— Required work —
Scan the records below for the line containing "0.702]], -0.15, 0.38);" and the line containing "0.024, 0.006, 0.057);". Copy both, plus every line between, exactly.

(Source texts of formatted documents)
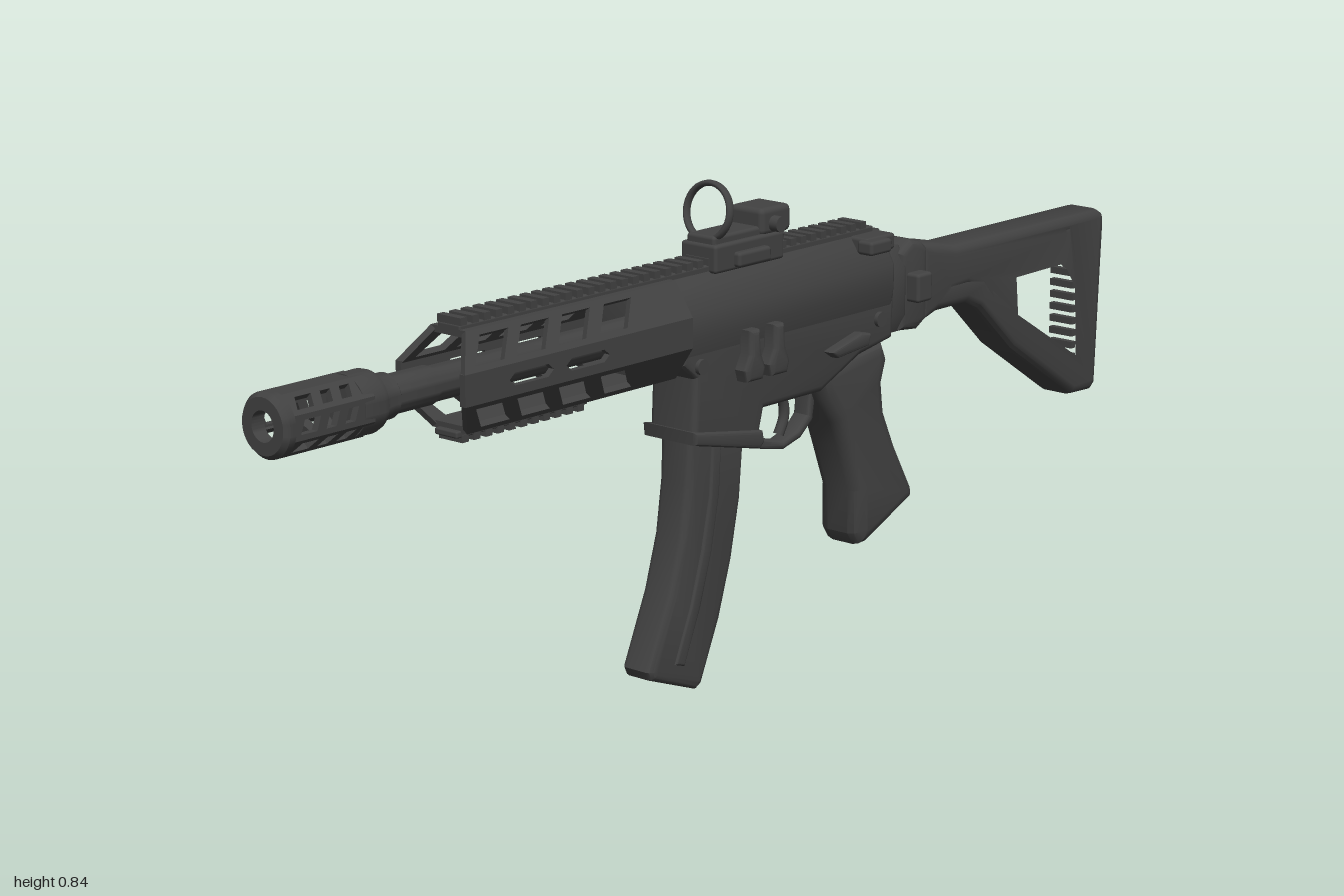
import * as THREE from 'three';
import { toCreasedNormals, mergeGeometries } from 'three/addons/utils/BufferGeometryUtils.js';
import { RoundedBoxGeometry } from 'three/addons/geometries/RoundedBoxGeometry.js';

export function createModel() {
  const group = new THREE.Group();
  const body = new THREE.Group();
  body.name = 'body';
  body.position.z = 0.007;
  group.add(body);
  const dark = new THREE.MeshStandardMaterial({ color: 0x424242 });
  dark.name = 'charcoal';
  const AXIS = 0.622; // bore height

  const add = (name, geo, x = 0, y = 0, z = 0) => {
    const m = new THREE.Mesh(geo, dark);
    m.name = name;
    m.position.set(x, y, z);
    body.add(m);
    return m;
  };
  const box = (name, x0, x1, y0, y1, z0, z1, r = 0.006) =>
    add(name, new RoundedBoxGeometry(x1 - x0, y1 - y0, z1 - z0, 2, r), (x0 + x1) / 2, (y0 + y1) / 2, (z0 + z1) / 2);
  const toShape = (pts, holes = []) => {
    const s = new THREE.Shape(pts.map(p => new THREE.Vector2(...p)));
    holes.forEach(h => s.holes.push(new THREE.Path(h.map(p => new THREE.Vector2(...p)))));
    return s;
  };
  const extrude = (shape, depth, bevel) => toCreasedNormals(new THREE.ExtrudeGeometry(shape, {
    depth: depth - 2 * bevel, bevelEnabled: bevel > 0, bevelSize: bevel, bevelThickness: bevel,
    bevelOffset: -bevel, bevelSegments: 3, curveSegments: 16,
  }).translate(0, 0, bevel - depth / 2), 0.6);
  // side profile in x, y with a given width
  const plate = (name, pts, width, bevel, z = 0, holes = []) =>
    add(name, extrude(toShape(pts, holes), width, bevel), 0, 0, z);
  // mirrored cross-section in z, y run along x
  const bar = (name, half, x0, x1, bevel = 0.006) => {
    const pts = [...half, ...half.map(([z, y]) => [-z, y]).reverse()];
    return add(name, extrude(toShape(pts), x1 - x0, bevel).rotateY(Math.PI / 2), (x0 + x1) / 2);
  };
  // cylinder along x
  const rod = (name, r0, r1, x0, x1, y, z) =>
    add(name, new THREE.CylinderGeometry(r1, r0, x1 - x0, 28).rotateZ(-Math.PI / 2), (x0 + x1) / 2, y, z);
  // wall panel between two cross-section points [z, y, frontX]
  const panel = (p, q, back, holes, thick) => {
    const len = Math.hypot(q[0] - p[0], q[1] - p[1]), h = len / 2;
    const g = new THREE.ExtrudeGeometry(
      toShape([[p[2], -h], [back, -h], [back, h], [q[2], h]], holes(h)), { depth: thick, bevelEnabled: false });
    g.translate(0, 0, -thick);
    const v = new THREE.Vector3(0, (q[1] - p[1]) / len, (q[0] - p[0]) / len);
    const x = new THREE.Vector3(1, 0, 0);
    return g.applyMatrix4(new THREE.Matrix4().makeBasis(x, v, x.clone().cross(v))
      .setPosition(0, AXIS + (p[1] + q[1]) / 2, (p[0] + q[0]) / 2));
  };

  // Handguard: eight panels with slanted slots on the four bevels
  const A = -0.62, B = -0.66;
  const ring = [[0.037, -0.08, A], [0.074, -0.025, B], [0.074, 0.025, B], [0.037, 0.08, A],
    [-0.037, 0.08, A], [-0.074, 0.025, B], [-0.074, -0.025, B], [-0.037, -0.08, A]];
  const walls = ring.map((p, i) => {
    const q = ring[(i + 1) % 8];
    return panel(p, q, -0.15, h => {
      const k = h * 0.7;
      if (p[2] !== q[2]) {
        const s = v => (v[2] - B) * 0.9;
        return [-0.632, -0.543, -0.452, -0.358].map(x =>
          [[x + s(p), -k], [x + 0.062 + s(p), -k], [x + 0.062 + s(q), k], [x + s(q), k]]);
      }
      if (p[2] === B) return [-0.565, -0.44].map(x =>
        [[x, 0], [x + 0.012, -0.01], [x + 0.085, -0.01], [x + 0.097, 0], [x + 0.085, 0.01], [x + 0.012, 0.01]]);
      return [];
    }, 0.011);
  });
  add('handguard', mergeGeometries(walls));
  bar('handguardCollar', [[0.033, 0.545], [0.068, 0.597], [0.068, 0.647], [0.033, 0.699]], -0.22, -0.145, 0.003);

  // Muzzle device, collar and barrel
  const sides = 8, mr = 0.051;
  const corner = i => {
    const a = (i + 0.5) * Math.PI * 2 / sides;
    return [Math.cos(a) * mr, Math.sin(a) * mr, -0.99];
  };
  const brake = Array.from({ length: sides }, (_, i) => panel(corner(i), corner(i + 1), -0.82,
    h => (i % 4 === 1 ? [] : [[-0.968, 0.032], [-0.918, 0.02], [-0.88, 0.02]].map(([x, w]) =>
      [[x, -h * 0.55], [x + w, -h * 0.55], [x + w + 0.008, h * 0.55], [x + 0.008, h * 0.55]])), 0.012));
  add('muzzleBrake', mergeGeometries(brake));
  const lathe = (name, pts) => add(name, toCreasedNormals(new THREE.LatheGeometry(
    pts.map(p => new THREE.Vector2(...p)), 32).rotateZ(-Math.PI / 2), 0.5), 0, AXIS);
  lathe('muzzleCrown', [[0.024, -0.975], [0.024, -1], [0.044, -1], [0.051, -0.992], [0.051, -0.98], [0.024, -0.975]]);
  lathe('barrel', [[0, -0.84], [0.049, -0.84], [0.05, -0.8], [0.047, -0.79], [0.04, -0.785], [0.036, -0.765],
    [0.036, -0.755], [0.031, -0.75], [0.031, -0.67], [0.028, -0.66], [0.028, -0.15], [0, -0.15]]);

  // Accessory rails
  box('topRail', -0.62, 0.36, 0.695, 0.709, -0.024, 0.024, 0.003);
  box('bottomRail', -0.63, -0.34, 0.534, 0.545, -0.024, 0.024, 0.003);
  const teeth = [];
  for (let x = -0.612; x < 0.355; x += 0.0255) {
    teeth.push(new THREE.BoxGeometry(0.014, 0.012, 0.05).translate(x, 0.714, 0));
    if (x < -0.345) teeth.push(new THREE.BoxGeometry(0.014, 0.012, 0.05).translate(x, 0.532, 0));
  }
  add('railTeeth', mergeGeometries(teeth));

  // Upper and lower receiver
  bar('upperReceiver', [[0.05, 0.575], [0.056, 0.605], [0.056, 0.645], [0.036, 0.682], [0.022, 0.702]], -0.15, 0.38);
  plate('lowerReceiver', [[-0.15, 0.6], [-0.148, 0.56], [-0.115, 0.535], [-0.12, 0.43], [0.04, 0.4], [0.055, 0.455],
    [0.2, 0.455], [0.245, 0.475], [0.3, 0.5], [0.385, 0.515], [0.39, 0.6]], 0.1, 0.012);
  plate('magazineWellLip', [[-0.126, 0.45], [-0.124, 0.428], [0.035, 0.392], [0.046, 0.402], [0.042, 0.422]], 0.116, 0.006);
  box('ejectionCover', 0.0, 0.16, 0.6, 0.648, -0.06, -0.05, 0.004);
  plate('shellDeflector', [[0.17, 0.595], [0.23, 0.6], [0.21, 0.65], [0.18, 0.655]], 0.025, 0.008, -0.058);
  rod('forwardAssist', 0.019, 0.019, 0.25, 0.345, 0.617, -0.058);
  const knob = rod('forwardAssistKnob', 0.025, 0.025, 0.335, 0.385, 0.617, -0.07);
  knob.rotation.y = 0.35;

  // Controls on the receiver sides
  for (const x of [0.002, 0.062]) {
    plate('boltPaddle', [[x - 0.012, 0.6], [x + 0.012, 0.6], [x + 0.016, 0.56], [x + 0.026, 0.535],
      [x + 0.02, 0.515], [x - 0.018, 0.515], [x - 0.024, 0.535], [x - 0.012, 0.56]], 0.032, 0.008, 0.06);
  }
  plate('selectorLever', [[0.2, 0.525], [0.22, 0.512], [0.3, 0.52], [0.305, 0.54], [0.28, 0.545]], 0.024, 0.006, 0.057);
  plate('farSelectorLever', [[0.2, 0.525], [0.22, 0.512], [0.3, 0.52], [0.305, 0.54], [0.28, 0.545]], 0.018, 0.006, -0.054);
  box('magazineCatch', 0.05, 0.085, 0.475, 0.505, -0.06, -0.045);
  for (const x of [-0.105, 0.345]) {
    add('receiverPin', new THREE.CylinderGeometry(0.013, 0.013, 0.114, 20).rotateX(Math.PI / 2), x, 0.555, 0);
  }
  box('chargingHandle', 0.3, 0.375, 0.672, 0.7, -0.055, 0.06);
  box('chargingLatch', 0.29, 0.345, 0.674, 0.698, 0.045, 0.078);

  // Trigger and guard
  plate('triggerGuard', [[0.045, 0.46], [0.05, 0.4], [0.07, 0.378], [0.14, 0.363], [0.185, 0.375], [0.215, 0.4], [0.225, 0.46]],
    0.034, 0.005, 0, [[[0.062, 0.45], [0.066, 0.407], [0.078, 0.392], [0.14, 0.377], [0.178, 0.388], [0.202, 0.41], [0.207, 0.45]]]);
  const triggerPath = new THREE.CatmullRomCurve3([[0.14, 0.47], [0.158, 0.435], [0.158, 0.41], [0.145, 0.385]]
    .map(([x, y]) => new THREE.Vector3(x, y, 0)));
  add('trigger', new THREE.TubeGeometry(triggerPath, 12, 0.009, 10));

  // Pistol grip
  plate('grip', [[0.195, 0.48], [0.215, 0.435], [0.25, 0.39], [0.268, 0.345], [0.3, 0.26], [0.3, 0.185], [0.315, 0.163],
    [0.335, 0.165], [0.455, 0.22], [0.455, 0.24], [0.41, 0.32], [0.378, 0.39], [0.372, 0.44], [0.385, 0.48], [0.37, 0.515], [0.24, 0.5]],
    0.092, 0.024);

  // Curved magazine with raised side ribs
  plate('magazine', [[-0.112, 0.45], [-0.115, 0.36], [-0.128, 0.27], [-0.155, 0.18], [-0.207, 0.06], [-0.2, 0.045], [-0.092, 0.005],
    [-0.08, 0.012], [-0.035, 0.115], [-0.005, 0.21], [0.016, 0.31], [0.026, 0.42]], 0.066, 0.012);
  plate('magazineRib', [[-0.06, 0.43], [-0.066, 0.33], [-0.085, 0.24], [-0.113, 0.15], [-0.15, 0.062],
    [-0.128, 0.055], [-0.09, 0.145], [-0.062, 0.235], [-0.043, 0.33], [-0.037, 0.43]], 0.074, 0.004);

  // Folding hinge
  bar('hingeBlock', [[0.035, 0.52], [0.046, 0.55], [0.046, 0.63], [0.03, 0.668]], 0.375, 0.425, 0.008);
  plate('hingeArm', [[0.41, 0.655], [0.44, 0.675], [0.47, 0.668], [0.485, 0.655], [0.485, 0.53], [0.46, 0.515], [0.41, 0.52]], 0.09, 0.014);
  add('hingePin', new THREE.CylinderGeometry(0.018, 0.018, 0.13, 20), 0.435, 0.59, -0.04);
  box('hingeButton', 0.425, 0.465, 0.57, 0.62, 0.04, 0.07);

  // Skeleton stock
  plate('stock', [[0.475, 0.662], [0.52, 0.655], [0.57, 0.644], [0.98, 0.644], [0.995, 0.635], [0.997, 0.615], [0.982, 0.325],
    [0.97, 0.313], [0.91, 0.315], [0.73, 0.432], [0.635, 0.52], [0.6, 0.535], [0.52, 0.535], [0.475, 0.522]], 0.08, 0.016, 0, [
    [[0.72, 0.575], [0.87, 0.578], [0.895, 0.562], [0.925, 0.52], [0.932, 0.372], [0.92, 0.366], [0.728, 0.482]],
    [[0.535, 0.583], [0.68, 0.583], [0.683, 0.515], [0.635, 0.555], [0.6, 0.565], [0.54, 0.562]],
    [[0.862, 0.612], [0.868, 0.632], [0.908, 0.632], [0.904, 0.612]]]);
  const pads = [];
  for (let y = 0.38; y < 0.56; y += 0.022) pads.push(new THREE.BoxGeometry(0.012, 0.012, 0.05).translate(0.928, y, 0));
  add('stockNotches', mergeGeometries(pads));

  // Reflex sight with open tilted ring
  box('sightMount', -0.055, 0.115, 0.695, 0.742, -0.038, 0.038);
  box('sightBase', -0.05, 0.1, 0.735, 0.755, -0.03, 0.03);
  box('sightHousing', 0.06, 0.135, 0.738, 0.784, -0.036, 0.036, 0.01);
  box('sightClamp', -0.01, 0.07, 0.7, 0.725, 0.03, 0.05);
  add('sightDial', new THREE.CylinderGeometry(0.013, 0.013, 0.025, 20).rotateX(Math.PI / 2), 0.09, 0.757, 0.04);
  const lens = add('sightRing', new THREE.TorusGeometry(0.046, 0.005, 10, 40).rotateY(Math.PI / 2), -0.03, 0.79, 0);
  lens.scale.x = 1.6;
  lens.rotation.z = -0.18;
  return group;
}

— Output of the task —
  bar('upperReceiver', [[0.05, 0.575], [0.056, 0.605], [0.056, 0.645], [0.036, 0.682], [0.022, 0.702]], -0.15, 0.38);
  plate('lowerReceiver', [[-0.15, 0.6], [-0.148, 0.56], [-0.115, 0.535], [-0.12, 0.43], [0.04, 0.4], [0.055, 0.455],
    [0.2, 0.455], [0.245, 0.475], [0.3, 0.5], [0.385, 0.515], [0.39, 0.6]], 0.1, 0.012);
  plate('magazineWellLip', [[-0.126, 0.45], [-0.124, 0.428], [0.035, 0.392], [0.046, 0.402], [0.042, 0.422]], 0.116, 0.006);
  box('ejectionCover', 0.0, 0.16, 0.6, 0.648, -0.06, -0.05, 0.004);
  plate('shellDeflector', [[0.17, 0.595], [0.23, 0.6], [0.21, 0.65], [0.18, 0.655]], 0.025, 0.008, -0.058);
  rod('forwardAssist', 0.019, 0.019, 0.25, 0.345, 0.617, -0.058);
  const knob = rod('forwardAssistKnob', 0.025, 0.025, 0.335, 0.385, 0.617, -0.07);
  knob.rotation.y = 0.35;

  // Controls on the receiver sides
  for (const x of [0.002, 0.062]) {
    plate('boltPaddle', [[x - 0.012, 0.6], [x + 0.012, 0.6], [x + 0.016, 0.56], [x + 0.026, 0.535],
      [x + 0.02, 0.515], [x - 0.018, 0.515], [x - 0.024, 0.535], [x - 0.012, 0.56]], 0.032, 0.008, 0.06);
  }
  plate('selectorLever', [[0.2, 0.525], [0.22, 0.512], [0.3, 0.52], [0.305, 0.54], [0.28, 0.545]], 0.024, 0.006, 0.057);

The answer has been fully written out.